The Los Angeles Kings took 45 years to win their first championship. One Kings fan wished and hoped for this day to come for 25 years. That’s one huge sigh of relief for one Edward de la Fuente.
Every diehard fan base appreciates new fans, but if you’re going to be an obnoxious fair-weather jerk, you’re welcome to fall off the bandwagon. Now. Don’t displace the diehards.
I met Buddy Hurlock in 2001, fresh out of college. He gave me a road map to Delaware high school sports, which I dutifully followed. Without him, I would have been completely lost at my first job as a reporter. This is an appreciation for the man whose wit, good-natured persona and love of hot dogs will be deeply missed.
This is what the You Can Play movement means to me: It’s helping gay people realize the simple desire to be treated like a human being, to be shown the same respect as their straight brethren.
Young athlete gets drunk and does dumb things in public? Not shocking. In the end, they’re just people and susceptible to the same lapses in judgement and the same proclivity towards stupidity that we all are.
Why can’t old media and new media seem to get along? Both sides should learn to respect each other instead of get into pointless Twitter wars.
People will sacrifice all kinds of things to see their team go on a championship run, especially if it’s been a long time since there’s be a run like this. Fan devotion is probably the best thing about sports, period.

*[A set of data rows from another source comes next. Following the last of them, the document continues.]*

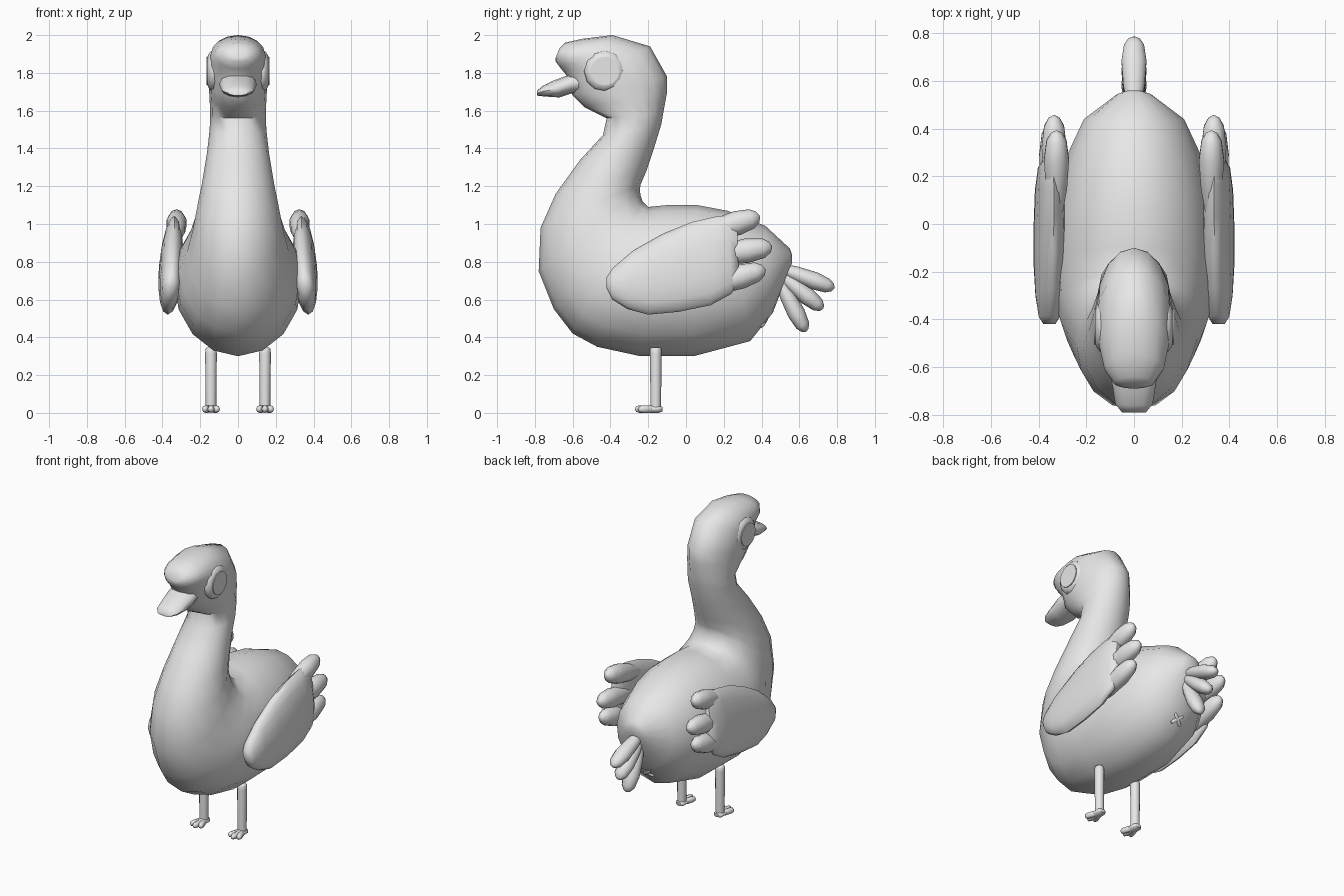
import bpy, bmesh, math
from mathutils import Vector

cube = bpy.data.objects.get("Cube")
if cube:
    bpy.data.objects.remove(cube, do_unlink=True)

grey = bpy.data.materials.new("plain_grey")
grey.use_nodes = True
grey.diffuse_color = (0.8, 0.8, 0.8, 1)
grey.node_tree.nodes["Principled BSDF"].inputs["Base Color"].default_value = (0.8, 0.8, 0.8, 1)


def skin(name, rings, sides):
    """Bridge elliptical rings given as (centre, half axis, half axis)."""
    bm = bmesh.new()
    loops = []
    for c, u, v in rings:
        angles = [2 * math.pi * i / sides for i in range(sides)]
        loops.append([bm.verts.new(c + u * math.cos(a) + v * math.sin(a)) for a in angles])
    for a, b in zip(loops, loops[1:]):
        for i in range(sides):
            j = (i + 1) % sides
            bm.faces.new((a[i], a[j], b[j], b[i]))
    bm.faces.new(loops[0])
    bm.faces.new(loops[-1])
    bmesh.ops.recalc_face_normals(bm, faces=bm.faces)
    mesh = bpy.data.meshes.new(name)
    bm.to_mesh(mesh)
    bm.free()
    mesh.materials.append(grey)
    obj = bpy.data.objects.new(name, mesh)
    bpy.context.collection.objects.link(obj)
    bpy.ops.object.select_all(action="DESELECT")
    obj.select_set(True)
    bpy.context.view_layer.objects.active = obj
    bpy.ops.object.shade_smooth_by_angle(angle=math.radians(60))
    return obj


def loft(name, sections, sides=16, x=0, lean=0):
    """Sections hold the upper and lower outline points (y, z) and a half width."""
    rings = []
    for (y1, z1), (y2, z2), w in sections:
        top, low = Vector((x, y1, z1)), Vector((x, y2, z2))
        half = (top - low) / 2
        half.x = -lean * half.z
        rings.append(((top + low) / 2, half, Vector((w, 0, 0))))
    return skin(name, rings, sides)


FEATHER = [(0, .5), (.3, .85), (.65, 1), (.88, .8), (.97, .45), (1, .1)]
TOE = [(0, .6), (.2, 1), (.75, 1), (.93, .75), (1, .3)]


def spindle(name, a, b, r, thick, profile, sides=10):
    """Rounded bar from a to b; thick is its half depth across r."""
    a, b = Vector(a), Vector(b)
    d = (b - a).normalized()
    ref = Vector((1, 0, 0)) if abs(d.x) < .9 else Vector((0, 0, 1))
    u = d.cross(ref).normalized()
    v = d.cross(u)
    return skin(name, [(a.lerp(b, t), u * r * s, v * thick * s) for t, s in profile], sides)


# Body, neck and head in one skin, from the rump to the brow
loft("body_neck_head", [
    ((.56, .84), (.56, .79), .025),
    ((.55, .87), (.54, .74), .07),
    ((.42, .99), (.46, .53), .21),
    ((.22, 1.07), (.34, .38), .285),
    ((.06, 1.10), (.04, .30), .33),
    ((-.10, 1.10), (-.24, .30), .34),
    ((-.20, 1.09), (-.47, .35), .33),
    ((-.23, 1.12), (-.60, .42), .305),
    ((-.24, 1.15), (-.70, .55), .27),
    ((-.245, 1.18), (-.78, .75), .24),
    ((-.24, 1.21), (-.77, .98), .215),
    ((-.21, 1.28), (-.69, 1.16), .19),
    ((-.17, 1.40), (-.56, 1.34), .165),
    ((-.13, 1.53), (-.44, 1.47), .15),
    ((-.12, 1.59), (-.42, 1.56), .148),
    ((-.10, 1.70), (-.54, 1.62), .15),
    ((-.10, 1.78), (-.60, 1.68), .155),
    ((-.19, 1.94), (-.62, 1.74), .158),
    ((-.39, 2.0), (-.635, 1.79), .145),
    ((-.55, 1.98), (-.66, 1.82), .125),
    ((-.64, 1.96), (-.69, 1.86), .085),
    ((-.67, 1.93), (-.69, 1.88), .04),
])

# Flat bill
loft("beak", [
    ((-.54, 1.82), (-.52, 1.69), .09),
    ((-.62, 1.79), (-.61, 1.69), .10),
    ((-.70, 1.76), (-.67, 1.67), .09),
    ((-.76, 1.73), (-.75, 1.675), .078),
    ((-.79, 1.705), (-.79, 1.68), .05),
], sides=12)

# Tail fan
for i, tip in enumerate([(.785, .66), (.725, .55), (.635, .43)]):
    spindle(f"tail_feather_{i + 1}", (0, .49, .77 - .03 * i), (0, *tip), .047, .055, FEATHER)

# Small crossed mark under the tail
for i, s in enumerate((-1, 1)):
    spindle(f"vent_fold_{i + 1}", (-.035 * s, .395, .455), (.035 * s, .43, .51), .013, .013, TOE, 8)

for name, s in (("left", 1), ("right", -1)):
    # Wing blade and its three feather tips
    loft(f"{name}_wing", [
        ((-.42, .72), (-.42, .66), .025),
        ((-.385, .77), (-.39, .60), .045),
        ((-.28, .86), (-.31, .55), .058),
        ((-.12, .95), (-.20, .52), .064),
        ((.03, 1.01), (-.04, .535), .064),
        ((.16, 1.04), (.13, .57), .058),
        ((.23, 1.045), (.24, .63), .045),
        ((.27, 1.0), (.28, .70), .02),
    ], x=.355 * s, lean=.08 * s)
    for i, (y1, z1, y2, z2, x) in enumerate([
            (.05, .94, .39, 1.04, .325),
            (.08, .82, .455, .88, .335),
            (.05, .65, .42, .76, .345)]):
        spindle(f"{name}_wing_feather_{i + 1}", (x * s, y1, z1), (x * s, y2, z2),
                .065, .055, FEATHER)

    # Eye rim and pupil disc
    rim = [(0, .8), (.4, 1), (.7, .96), (.9, .8), (1, .68)]
    spindle(f"{name}_eye_rim", (.10 * s, -.43, 1.81), (.162 * s, -.43, 1.81), .11, .11, rim, 12)
    spindle(f"{name}_pupil", (.158 * s, -.43, 1.81), (.167 * s, -.43, 1.81),
            .075, .075, [(0, 1), (1, 1)], 20)

    # Leg, foot and toes
    spindle(f"{name}_leg", (.143 * s, -.16, .01), (.143 * s, -.16, .345), .031, .031,
            [(0, .9), (.1, .9), (.9, 1), (.98, .95), (1, .8)], 12)
    spindle(f"{name}_heel", (.143 * s, -.125, .02), (.143 * s, -.22, .02), .02, .034, TOE)
    for i, dx in enumerate((-.036, 0, .036)):
        end = -.27 + abs(dx) * .5
        spindle(f"{name}_toe_{i + 1}", (.143 * s + dx * .3, -.17, .02),
                (.143 * s + dx, end, .02), .02, .018, TOE, 8)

I always joke that sports owners are to be seen and not heard; reviled and not heralded. The more I think about it, that’s really…